If you do decide to place your Calathea by a window to give it more sun, check first to make sure there isn’t a draft seeping in. These plants prefer a temperature range of 65-80 degrees, so they’ll suffer if the frigid winter air can reach them. Typical symptoms of cold damage include drooping stems, yellow and brown foliage, and curling leaf edges.
By the same token, you don’t want to set a Calathea beneath or beside a heating vent, fireplace, or another major heat source. They’ll be just as unhappy if they’re too hot as if they’re too cold.
This is another excellent reason to keep your Calathea away from the vents – heated air in modern homes is almost always dry air. These tropical princesses are extremely sensitive to reductions in moisture levels, so keep the ambient humidity above 60% if you can. You can monitor it with a fairly inexpensive hygrometer.
Those living in temperate climates will probably find that it takes a bit of work to keep humidity levels suitable for Calatheas during the winter. The following tricks can help:
- Clustering plants together. Houseplants in close proximity create a more humid microclimate due to the water vapor they release from their leaves. Keep your Calathea next to its buddies.
- Choosing a humid room. Bathrooms and kitchens are typically a lot steamier than the rest of the house. They’re also less likely to be drafty.
- A humidity tray. This is a shallow dish filled with smooth stones and a bit of water – not enough to cover the rocks, just enough to evaporate and give off some extra humidity. Rest your Calathea’s pot on the pebbles, making sure it’s above the water line.
- Misting. Spritzing your plant frequently with a spray bottle can help compensate for dry air, though you’ll need to do it a few times a day to move the needle much. Use lukewarm water with a very fine mist setting.
- A humidifier. We saved the best for last – out of all the strategies on this list, a compact humidifier will probably work the best. As a bonus, some models provide warm mist that can make up for temperature shortfalls.
Calatheas use their leaves to express discomfort with low humidity: when the air is too dry, you’ll see them turning brown at the tips and curling in at the edges. Read more about Calatheas and Humidity here.
Because growth is slower in the winter, your Calathea will take longer to soak up the water in its pot. And because temperatures are lower, the moisture in the soil won’t evaporate as quickly. This means you should hydrate your plant a bit less. Otherwise, you risk letting water pool in the bottom of the pot where it can cause root rot – which is every bit as nasty as it sounds.
Don’t blindly pull back on the amount of water you’re giving the plant, though. It’s better to monitor and respond to your Calathea’s needs.

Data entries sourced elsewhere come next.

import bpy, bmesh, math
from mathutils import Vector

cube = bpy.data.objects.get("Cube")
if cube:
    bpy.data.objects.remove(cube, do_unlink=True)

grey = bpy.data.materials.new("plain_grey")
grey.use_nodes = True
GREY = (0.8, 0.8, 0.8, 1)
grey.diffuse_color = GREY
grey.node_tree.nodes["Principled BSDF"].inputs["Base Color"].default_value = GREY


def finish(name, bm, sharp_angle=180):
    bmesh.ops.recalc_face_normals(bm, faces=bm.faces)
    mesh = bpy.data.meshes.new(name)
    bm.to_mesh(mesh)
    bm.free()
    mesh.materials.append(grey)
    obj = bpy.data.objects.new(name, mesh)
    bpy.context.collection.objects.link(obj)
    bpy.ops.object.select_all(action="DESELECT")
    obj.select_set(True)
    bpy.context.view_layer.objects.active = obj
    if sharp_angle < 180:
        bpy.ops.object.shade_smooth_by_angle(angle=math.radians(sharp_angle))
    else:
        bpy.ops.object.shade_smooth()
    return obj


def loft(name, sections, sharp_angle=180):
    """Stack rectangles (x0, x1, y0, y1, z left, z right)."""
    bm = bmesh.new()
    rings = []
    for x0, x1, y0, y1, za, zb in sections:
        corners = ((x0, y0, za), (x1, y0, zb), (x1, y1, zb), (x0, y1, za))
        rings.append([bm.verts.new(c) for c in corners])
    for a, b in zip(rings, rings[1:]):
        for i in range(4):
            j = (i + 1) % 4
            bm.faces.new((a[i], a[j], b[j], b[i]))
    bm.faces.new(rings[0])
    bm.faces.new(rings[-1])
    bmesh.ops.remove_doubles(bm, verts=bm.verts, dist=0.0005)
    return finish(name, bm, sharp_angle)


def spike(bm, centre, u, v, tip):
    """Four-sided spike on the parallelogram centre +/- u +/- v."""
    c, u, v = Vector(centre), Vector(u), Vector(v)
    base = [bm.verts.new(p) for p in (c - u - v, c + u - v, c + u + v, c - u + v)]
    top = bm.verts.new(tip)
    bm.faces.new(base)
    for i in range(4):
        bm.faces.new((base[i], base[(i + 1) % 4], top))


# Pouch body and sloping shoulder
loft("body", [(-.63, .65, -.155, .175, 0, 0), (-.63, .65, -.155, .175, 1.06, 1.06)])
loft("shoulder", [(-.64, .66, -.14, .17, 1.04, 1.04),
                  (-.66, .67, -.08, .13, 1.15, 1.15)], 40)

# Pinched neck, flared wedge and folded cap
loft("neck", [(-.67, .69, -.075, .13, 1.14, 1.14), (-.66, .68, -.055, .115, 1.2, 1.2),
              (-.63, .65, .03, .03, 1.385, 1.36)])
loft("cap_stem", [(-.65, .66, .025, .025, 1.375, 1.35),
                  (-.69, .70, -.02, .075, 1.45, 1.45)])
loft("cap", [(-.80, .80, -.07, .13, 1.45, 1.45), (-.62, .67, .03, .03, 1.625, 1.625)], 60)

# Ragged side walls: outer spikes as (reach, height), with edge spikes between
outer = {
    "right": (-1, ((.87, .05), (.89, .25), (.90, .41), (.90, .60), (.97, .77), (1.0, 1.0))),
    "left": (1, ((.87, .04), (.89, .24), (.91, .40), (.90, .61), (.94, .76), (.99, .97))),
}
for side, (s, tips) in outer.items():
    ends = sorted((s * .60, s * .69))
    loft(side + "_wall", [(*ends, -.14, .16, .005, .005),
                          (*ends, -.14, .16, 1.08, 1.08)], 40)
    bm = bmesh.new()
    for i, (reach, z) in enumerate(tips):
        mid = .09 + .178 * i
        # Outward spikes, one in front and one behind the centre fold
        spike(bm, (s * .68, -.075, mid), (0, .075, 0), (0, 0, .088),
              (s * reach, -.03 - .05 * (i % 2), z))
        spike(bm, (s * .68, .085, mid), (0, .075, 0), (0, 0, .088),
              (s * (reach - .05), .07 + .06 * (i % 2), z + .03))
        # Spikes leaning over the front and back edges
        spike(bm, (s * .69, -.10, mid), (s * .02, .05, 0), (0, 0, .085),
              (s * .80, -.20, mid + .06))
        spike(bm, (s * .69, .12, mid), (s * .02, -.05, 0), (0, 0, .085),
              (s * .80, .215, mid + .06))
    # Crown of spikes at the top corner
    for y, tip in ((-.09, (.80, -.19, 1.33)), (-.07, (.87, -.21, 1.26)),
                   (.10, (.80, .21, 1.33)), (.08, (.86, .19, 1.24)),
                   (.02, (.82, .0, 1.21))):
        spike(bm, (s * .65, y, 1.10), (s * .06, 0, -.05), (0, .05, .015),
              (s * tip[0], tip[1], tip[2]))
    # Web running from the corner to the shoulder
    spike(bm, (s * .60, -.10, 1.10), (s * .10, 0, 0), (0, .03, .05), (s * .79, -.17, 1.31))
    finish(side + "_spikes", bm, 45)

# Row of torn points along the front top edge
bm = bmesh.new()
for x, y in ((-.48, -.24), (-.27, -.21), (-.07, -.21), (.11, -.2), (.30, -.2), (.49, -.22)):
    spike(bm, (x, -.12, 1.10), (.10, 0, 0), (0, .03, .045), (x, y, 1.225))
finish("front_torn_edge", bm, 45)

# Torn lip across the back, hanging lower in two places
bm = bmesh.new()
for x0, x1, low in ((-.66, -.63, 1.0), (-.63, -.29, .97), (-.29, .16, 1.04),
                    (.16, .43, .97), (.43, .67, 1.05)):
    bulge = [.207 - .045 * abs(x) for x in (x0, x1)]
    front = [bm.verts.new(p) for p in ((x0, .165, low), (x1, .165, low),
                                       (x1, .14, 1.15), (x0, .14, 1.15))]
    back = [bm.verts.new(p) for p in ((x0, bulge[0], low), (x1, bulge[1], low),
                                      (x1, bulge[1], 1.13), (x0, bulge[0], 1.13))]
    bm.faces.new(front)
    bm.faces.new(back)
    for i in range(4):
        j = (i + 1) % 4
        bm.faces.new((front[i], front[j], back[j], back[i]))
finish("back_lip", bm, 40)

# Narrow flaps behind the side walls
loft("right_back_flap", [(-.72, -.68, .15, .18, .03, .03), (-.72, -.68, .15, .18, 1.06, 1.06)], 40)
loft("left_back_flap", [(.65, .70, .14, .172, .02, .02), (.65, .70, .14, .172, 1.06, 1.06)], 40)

Check the soil once every 5-7 days and water when the top two inches have dried out with your finger or a moisture meter.
Overwatering usually resembles dehydration at first, since it smothers the roots – you may notice wilting, yellowing, or browning leaves despite the soil remaining damp. More serious symptoms include mushy stems or a foul odor emanating from the potting mix. If you think your plant might have root rot, take a look at our article on how to diagnose and fix this issue.
If you usually give your Calathea regular doses of liquid fertilizer, we’d advise scaling back during the winter. Plants can only grow as fast as the scarcest ingredient permits, and in the winter, sunlight is likely to be scarcer than any nutrient. Adding more fertilizer when there’s too little solar energy for growth will only risk poisoning your plant’s roots.
Calatheas will never be winter’s biggest fans, but as long as you pay attention to their needs, there’s no reason they shouldn’t remain healthy through the darkest days of the year. Use the lessons you’ve learned from this article to keep your plant cozy and content all winter long.